“As host of the G5 Sahel Executive Secretariat, Mauritania plays a key role in shaping how other G5 Sahel countries react to regional threats,” Boide told us. “Mauritania has succeeded in keeping terrorists at bay and in countering violent extremism inside its borders. We are very proud that American support and training has helped Mauritania in this important effort.”
Mauritania enjoys relatively good relations with all its neighbors including both Morocco and Algeria, even though those two countries have long been locked in a bitter dispute over the Westerm Sahara. The 266,000-sq km territory, once a territory of Spain, was claimed by both Morocco and Mauritania, though Mauritania dropped all claims in 1979.
Morocco fought a 16-year guerrilla war against the Polisario Front, a nationalist movement based in Algeria, yet remains in control of the territory. In 2020, the United States became the first country to grant official recognition to Moroccan sovereignty over Western Sahara in exchange for Morocco’s normalization with Israel.
Could Mauritania become a major natural gas exporter?
In that regard, Mauritania was a foreign policy maverick. Back in October 1999, it became the third Arab League member—after Egypt and Jordan—to recognize Israel as a sovereign nation, ending the state of war that had existed between the two countries since 1967.

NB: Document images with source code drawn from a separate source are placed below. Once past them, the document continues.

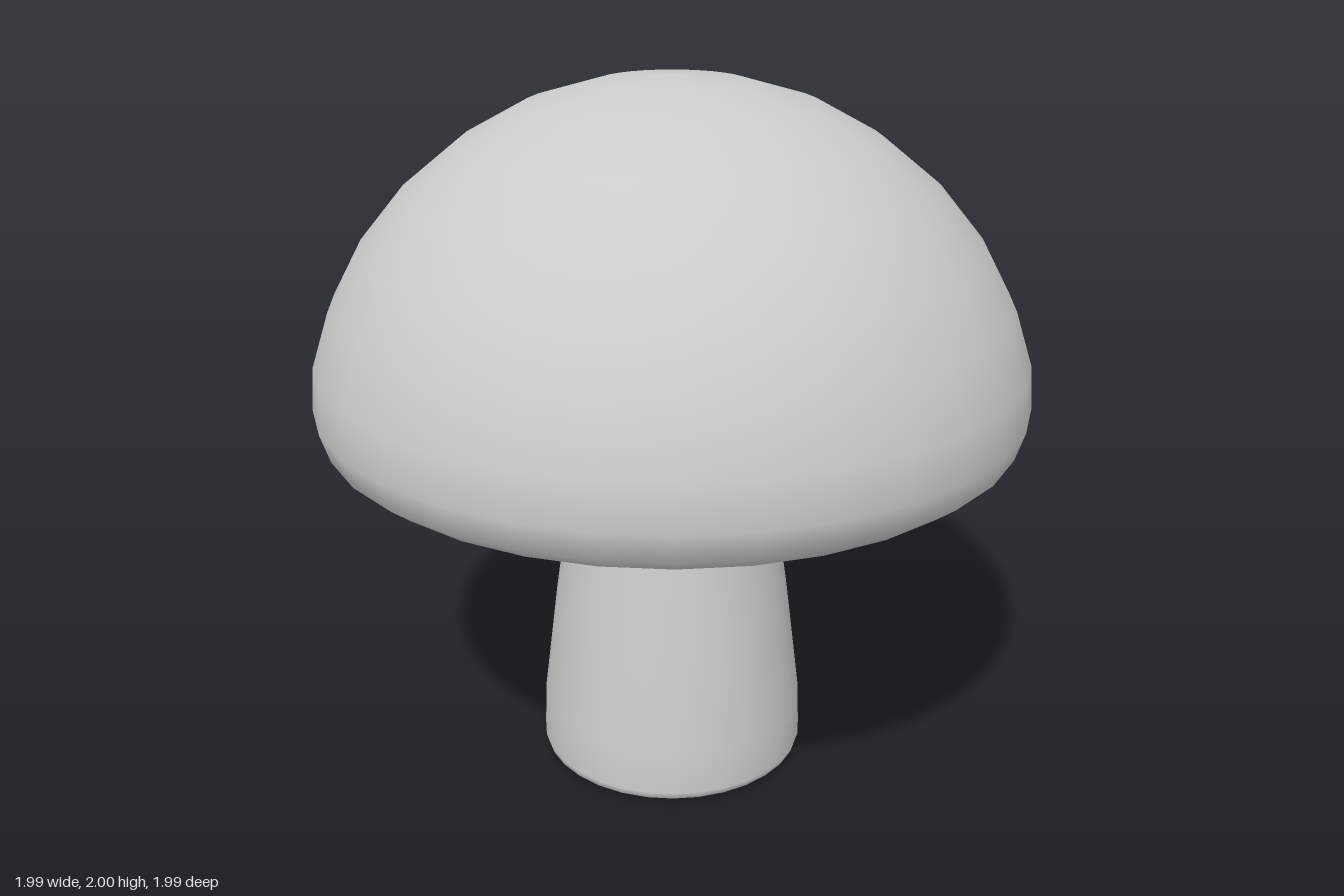
import * as THREE from 'three';

const SEGMENTS = 32;
const material = new THREE.MeshStandardMaterial({ color: 0xcccccc });

// Smooth turned part; the profile runs from the bottom up as [radius, y]
function turned(name, profile) {
  const points = profile.map(([r, y]) => new THREE.Vector2(r, y));
  const mesh = new THREE.Mesh(new THREE.LatheGeometry(points, SEGMENTS), material);
  mesh.name = name;
  return mesh;
}

export function createModel() {
  const group = new THREE.Group();
  group.name = 'mushroom';

  // Cap: hollow underside, rounded rim, then the dome
  group.add(turned('cap', [
    [0, 1.19], [0.29, 1.18], [0.48, 1.165], [0.62, 1.13], [0.73, 1.075], [0.81, 1.02],
    [0.87, 1.0], [0.915, 1.007], [0.97, 1.05], [0.995, 1.13],
    [0.985, 1.25], [0.935, 1.4], [0.85, 1.555], [0.725, 1.705], [0.57, 1.83],
    [0.395, 1.925], [0.2, 1.982], [0, 2.0],
  ]));

  // Stem: wide foot, narrow neck, slight flare into the cap
  group.add(turned('stem', [
    [0.37, 0], [0.384, 0.01], [0.39, 0.03], [0.385, 0.16], [0.342, 0.5],
    [0.298, 0.8], [0.288, 0.88], [0.282, 1.0], [0.285, 1.1], [0.293, 1.2],
  ]));

  // Flat sole with a sharp edge
  const sole = new THREE.Mesh(new THREE.CircleGeometry(0.37, SEGMENTS), material);
  sole.name = 'stemBase';
  sole.rotation.x = Math.PI / 2;
  group.add(sole);

  return group;
}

With the establishment of diplomatic ties, Mauritania soon opened an embassy in Tel Aviv, and Israel inaugurated its mission in Nouakchott, the Mauritanian capital. Relations endured for the next 10 years—with bilateral cooperation in agriculture and healthcare—despite a terrorist attack on the Israeli Embassy for which an offshoot of al-Qaeda later claimed responsibility.
But in early 2009, following a war between Israel and the Hamas-ruled Gaza Strip, Mauritania broke relations with the Jewish state and has yet to restore them. There’s been some talk of Mauritania joining the Abraham Accords, which has seen the United Arab Emirates, Bahrain, Morocco and—to a lesser extent—Sudan take steps to normalize relations with Israel.
Boide declined to speculate on that possibility, saying only that “we are working on this issue in conformity with the Arab League. Mauritania takes into consideration what the Mauritanian people want, which is closely related to the Palestinian cause.”
Meanwhile, Mauritania would like to attract more US tourists, but given the lack of direct flights, continuing concerns about COVID and regional political volatility, it’s been a big challenge. In 2021, its embassy in Washington issued only 123 visas for Americans, down from 252 in 2018.
The Mauritanian immigrant community in the United States is not very large—in fact, only 10,000 or so—and in states one might not expect to find them: Kentucky, Ohio, Indiana, Louisiana and Florida. So it doesn’t receive significant revenue from overseas remittances in the way many other West African countries do, such as Cameroon, Côte d’Ivoire and Senegal.
Nevertheless, Mauritania expects 4.5% economic growth this year, and 6.5% growth in 2023, largely driven by exports of fish, gold, silver, iron and lithium—but all eyes are now on natural gas and Mauritania’s estimated 50 trillion cubic feet of reserves.
The country could become a major offshore natural gas exporter next year, thanks to the Greater Tortue Ahmeyim project, located 125 km off the coasts of Mauritania and neighboring Senegal.
The venture is led by BP and Dallas-based Kosmos Energy Ltd., which estimates that over the next 30 years, liquefied natural gas exports could contribute $30 billion to the economies of both West African countries.
“Mauritania and United States are growing partners in business, with US firms operating in Mauritania’s mining hydrocarbon and agricultural sectors. And there is potential for investment in renewable energy,” said the ambassador. “Mauritania stands firm with the US government and the American people to create a brighter future. I am optimistic about that future, especially when we stand together.”